Eighth inning: The Royals will score three times before the inning is over. In the bottom half of the inning the Blue Jays will respond with three runs of their own. With the bases loaded and two outs, Eric Hosmer steps to the plate to face Francisco Cordero. Hosmer hits the ball to the right side and Cordero makes the mistake of checking to see if he’s needed before breaking to first base.
Baseball punishes those who do not do the routine, routinely.
Hosmer beats Cordero to the bag, Salvador Perez scores from third and Jarrod Dyson scores from second — on a ball that never left the infield. With two down, Dyson hits third base and keeps going. Cordero didn’t run when he should’ve, Dyson was running until he saw the third out. Jarrod’s heads-up base running buys the Royals another run.
Ninth inning: Yuniesky Betancourt continues his RBI hot streak, homering in the top of the inning and Jonathan Broxton — aided by a Moustakas-Hosmer double play — gets the save. Royals win 9-6.
Home Run Derby selections
If you missed the story, the Angels’ Mark Trumbo was selected to participate in the Home Run Derby when Robinson Cano, the American League Home Run Derby captain (didn’t even know there was one) called Albert Pujols and asked him to participate. Pujols declined, because he’s not on the AL All-Star team, but suggested Cano pick Pujols’ teammate, Trumbo.
And Cano did it.
Nothing against Mark Trumbo, and I hope he gets a nice reception from the Kansas City fans, but this seems like a pretty haphazard way of selecting Derby participants. If I’m Billy Butler’s hitting coach, I’d be relieved I didn’t have to worry about Billy jacking up his swing during the Derby. (On the other hand, if I’m Billy Butler’s hitting coach I would’ve already jacked up his swing with bad advice.)
But I’m not Billy’s hitting coach, and it would’ve been pretty cool to see him come to the plate with most of a sellout crowd cheering for him. Where’s Bud Selig when you really need him?

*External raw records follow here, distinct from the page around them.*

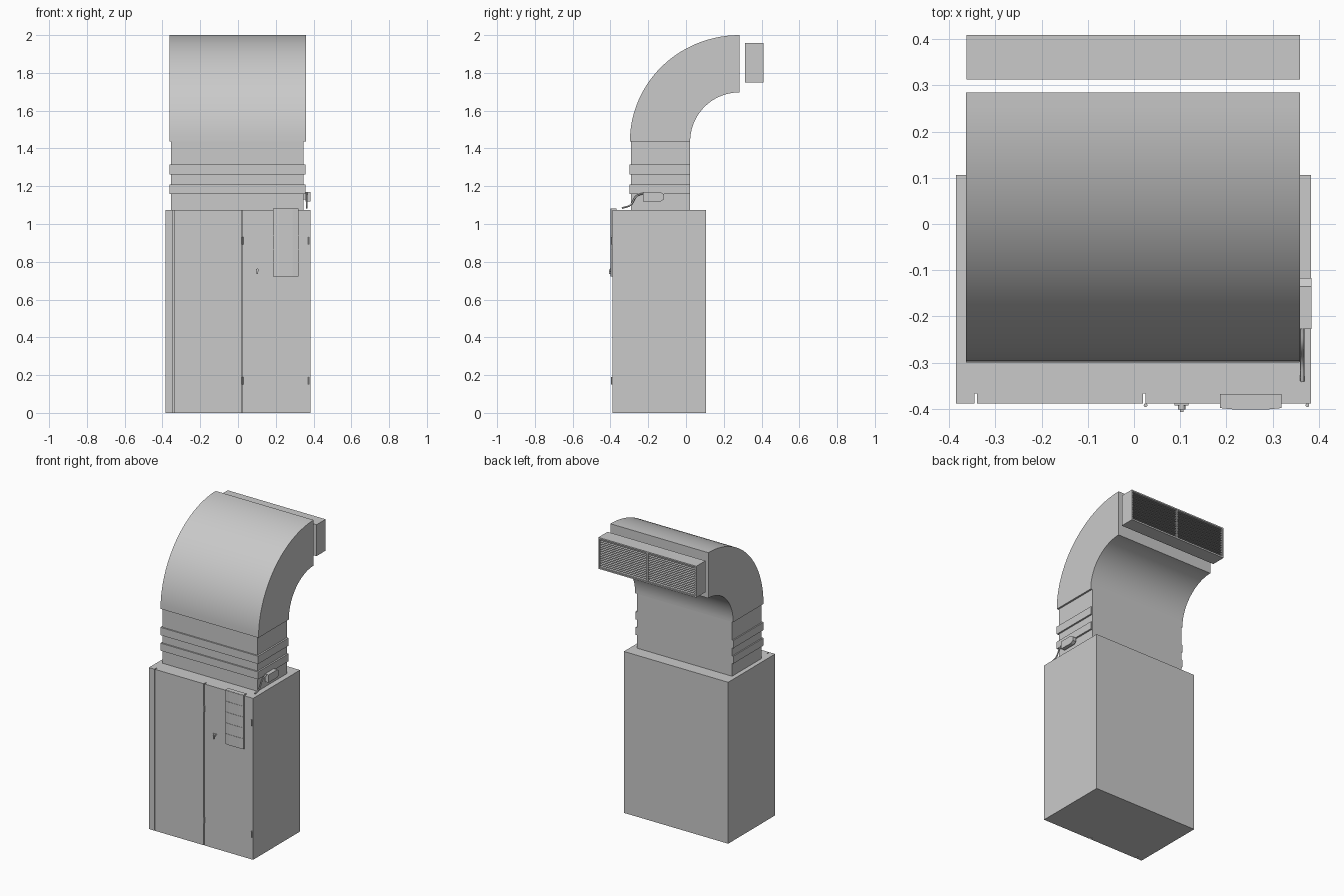
import bpy, bmesh, math
from mathutils import Vector

cube = bpy.data.objects.get("Cube")
if cube:
    bpy.data.objects.remove(cube, do_unlink=True)

grey = bpy.data.materials.new("plain grey")
grey.use_nodes = True
colour = (0.59, 0.59, 0.59, 1)
grey.diffuse_color = colour
grey.node_tree.nodes["Principled BSDF"].inputs["Base Color"].default_value = colour


def finish(name, bm, smooth=False):
    bmesh.ops.recalc_face_normals(bm, faces=bm.faces)
    mesh = bpy.data.meshes.new(name)
    bm.to_mesh(mesh)
    bm.free()
    mesh.materials.append(grey)
    obj = bpy.data.objects.new(name, mesh)
    bpy.context.collection.objects.link(obj)
    if smooth:
        bpy.ops.object.select_all(action='DESELECT')
        obj.select_set(True)
        bpy.context.view_layer.objects.active = obj
        bpy.ops.object.shade_smooth_by_angle(angle=math.radians(30))
    return obj


def prism(name, profile, axis, low, high, smooth=False):
    """Extrude an outline along x (profile in y, z) or z (profile in x, y)."""
    bm = bmesh.new()
    if axis == 'x':
        verts = [bm.verts.new((low, a, b)) for a, b in profile]
        step = Vector((high - low, 0, 0))
    else:
        verts = [bm.verts.new((a, b, low)) for a, b in profile]
        step = Vector((0, 0, high - low))
    face = bm.faces.new(verts)
    ext = bmesh.ops.extrude_face_region(bm, geom=[face], use_keep_orig=True)
    moved = [g for g in ext["geom"] if isinstance(g, bmesh.types.BMVert)]
    bmesh.ops.translate(bm, verts=moved, vec=step)
    return finish(name, bm, smooth)


def box(name, x, y, z):
    return prism(name, [(x[0], y[0]), (x[1], y[0]), (x[1], y[1]), (x[0], y[1])],
                 'z', z[0], z[1])


def rod(name, centre, radius, length, along_y=False):
    bm = bmesh.new()
    bmesh.ops.create_cone(bm, cap_ends=True, segments=16, radius1=radius,
                          radius2=radius, depth=length)
    obj = finish(name, bm, True)
    obj.location = centre
    if along_y:
        obj.rotation_euler.x = math.pi / 2
    return obj


# Cabinet with two door seams cut into its outline
front, back, seam = -0.388, 0.106, -0.367
outline = [(-0.385, back), (-0.385, front)]
for x in (-0.342, 0.022):
    outline += [(x - 0.003, front), (x - 0.003, seam),
                (x + 0.003, seam), (x + 0.003, front)]
outline += [(0.383, front), (0.383, back)]
prism("cabinet", outline, 'z', 0, 1.075)

# Door hinges
for side, x in (("middle", 0.025), ("left", 0.375)):
    for level, z in (("upper", 0.912), ("lower", 0.17)):
        rod(f"{side}_{level}_hinge", (x, -0.392, z), 0.004, 0.04)

# Door lock
box("lock_plate", (0.088, 0.118), (-0.392, front), (0.748, 0.765))
rod("lock_barrel", (0.103, -0.395, 0.756), 0.008, 0.013, True)
box("lock_handle", (0.099, 0.107), (-0.407, -0.4), (0.736, 0.76))

# Document rack with a bowed front, hooked over the cabinet edge
left, right = 0.186, 0.319
bow = [(left, -0.398), (left + 0.03, -0.401), (right - 0.03, -0.401), (right, -0.398)]
prism("rack_body", [(x, y + 0.002) for x, y in bow] + [(right, front), (left, front)],
      'z', 0.723, 1.083)
box("rack_hook", (left, right), (-0.394, -0.368), (1.075, 1.083))
pockets = 5
height = (1.083 - 0.723) / pockets
for i in range(pockets):
    z = 0.723 + i * height
    prism(f"rack_pocket_{i + 1}", bow + [(right, -0.392), (left, -0.392)],
          'z', z, z + height - 0.0015)

# Duct neck and its two raised bands
box("duct_neck", (-0.355, 0.347), (-0.29, 0.022), (1.075, 1.437))
for i, (low, high) in enumerate(((1.16, 1.21), (1.263, 1.315))):
    box(f"duct_band_{i + 1}", (-0.363, 0.358), (-0.299, 0.021), (low, high))

# Curved duct elbow
base_z, mouth_y, steps = 1.437, 0.284, 28
angles = [math.pi / 2 * i / steps for i in range(steps + 1)]
outer = [(mouth_y - 0.581 * math.cos(a), base_z + 0.563 * math.sin(a)) for a in angles]
inner = [(mouth_y - 0.262 * math.cos(a), base_z + 0.26 * math.sin(a)) for a in angles]
prism("duct_elbow", outer + inner[::-1], 'x', -0.363, 0.359, True)

# Outlet grille: frame, rear panel, divider and slats
gx, gy, gz, rim = (-0.362, 0.359), (0.313, 0.409), (1.748, 1.957), 0.009
box("grille_panel", gx, (gy[0], 0.38), gz)
box("grille_bottom_rim", gx, (0.38, gy[1]), (gz[0], gz[0] + rim))
box("grille_top_rim", gx, (0.38, gy[1]), (gz[1] - rim, gz[1]))
inside = (gz[0] + rim, gz[1] - rim)
box("grille_right_rim", (gx[0], gx[0] + rim), (0.38, gy[1]), inside)
box("grille_left_rim", (gx[1] - rim, gx[1]), (0.38, gy[1]), inside)
box("grille_divider", (-0.006, 0.004), (0.38, 0.408), inside)
slats = 16
pitch = (inside[1] - inside[0]) / slats
for i in range(slats):
    z = inside[0] + (i + 0.5) * pitch
    prism(f"grille_slat_{i + 1}",
          [(0.385, z + 0.002), (0.405, z - 0.004), (0.405, z - 0.001), (0.385, z + 0.005)],
          'x', gx[0] + rim, gx[1] - rim)

# Sensor box on the duct side
prism("sensor_box",
      [(-0.227, 1.118), (-0.135, 1.118), (-0.117, 1.13), (-0.117, 1.157),
       (-0.135, 1.17), (-0.227, 1.17)], 'x', 0.358, 0.384)
box("sensor_bracket", (0.34, 0.36), (-0.2, -0.14), (1.13, 1.165))

# Sensor cable
curve = bpy.data.curves.new("sensor_cable", 'CURVE')
curve.dimensions = '3D'
curve.bevel_depth = 0.0045
curve.bevel_resolution = 2
curve.resolution_u = 6
spline = curve.splines.new('BEZIER')
path = [(-0.34, 1.084), (-0.295, 1.1), (-0.262, 1.148), (-0.225, 1.163)]
spline.bezier_points.add(len(path) - 1)
for point, (y, z) in zip(spline.bezier_points, path):
    point.co = (0.364, y, z)
    point.handle_left_type = point.handle_right_type = 'AUTO'
curve.use_fill_caps = True
curve.materials.append(grey)
bpy.context.collection.objects.link(bpy.data.objects.new("sensor_cable", curve))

A Mitch Maier story
(Every day the Royals are home I walk around the stadium talking to people. I rarely have a plan; most days I’ll get three story ideas walking from the clubhouse to the dugout and all three will be better than anything I could’ve come up with on my own. As a result, I don’t use everything, but save most of it in case it becomes useful later. Here’s a story that illustrates why people liked Mitch Maier.)
It’s the morning before a day game and Alex Gordon is watching video of that day’s starting pitcher. I often ask what the opposition pitcher does, and the answers are always interesting. Gordon says the guy he’ll face shortly throws a lot of “cutters” to left-handed batters. A cutter is a fastball held off-center which makes the pitch move sideways. A right-handed pitcher who throws a cutter to a left-handed batter will let the ball bore in on the hitter’s hands. So a fastball that starts down the middle might a great pitch to hit if it’s a four-seam straight fastball and a tough pitch to handle if it’s a cutter.
Spotting the difference seems pretty important. As Alex and I discuss this, Mitch Maier sits quietly nearby and listens. I ask Alex how you tell one pitch is a straight fastball and another is a cutter. Is it the release? Does the pitcher do something different with his hand? Is it possible to see the seams on the ball? Is the rotation any different? How about movement? Are the pitch trajectories different enough that you can tell them apart?
Mitch finally speaks up: “You know it’s a cutter when it comes inside and breaks your bat.”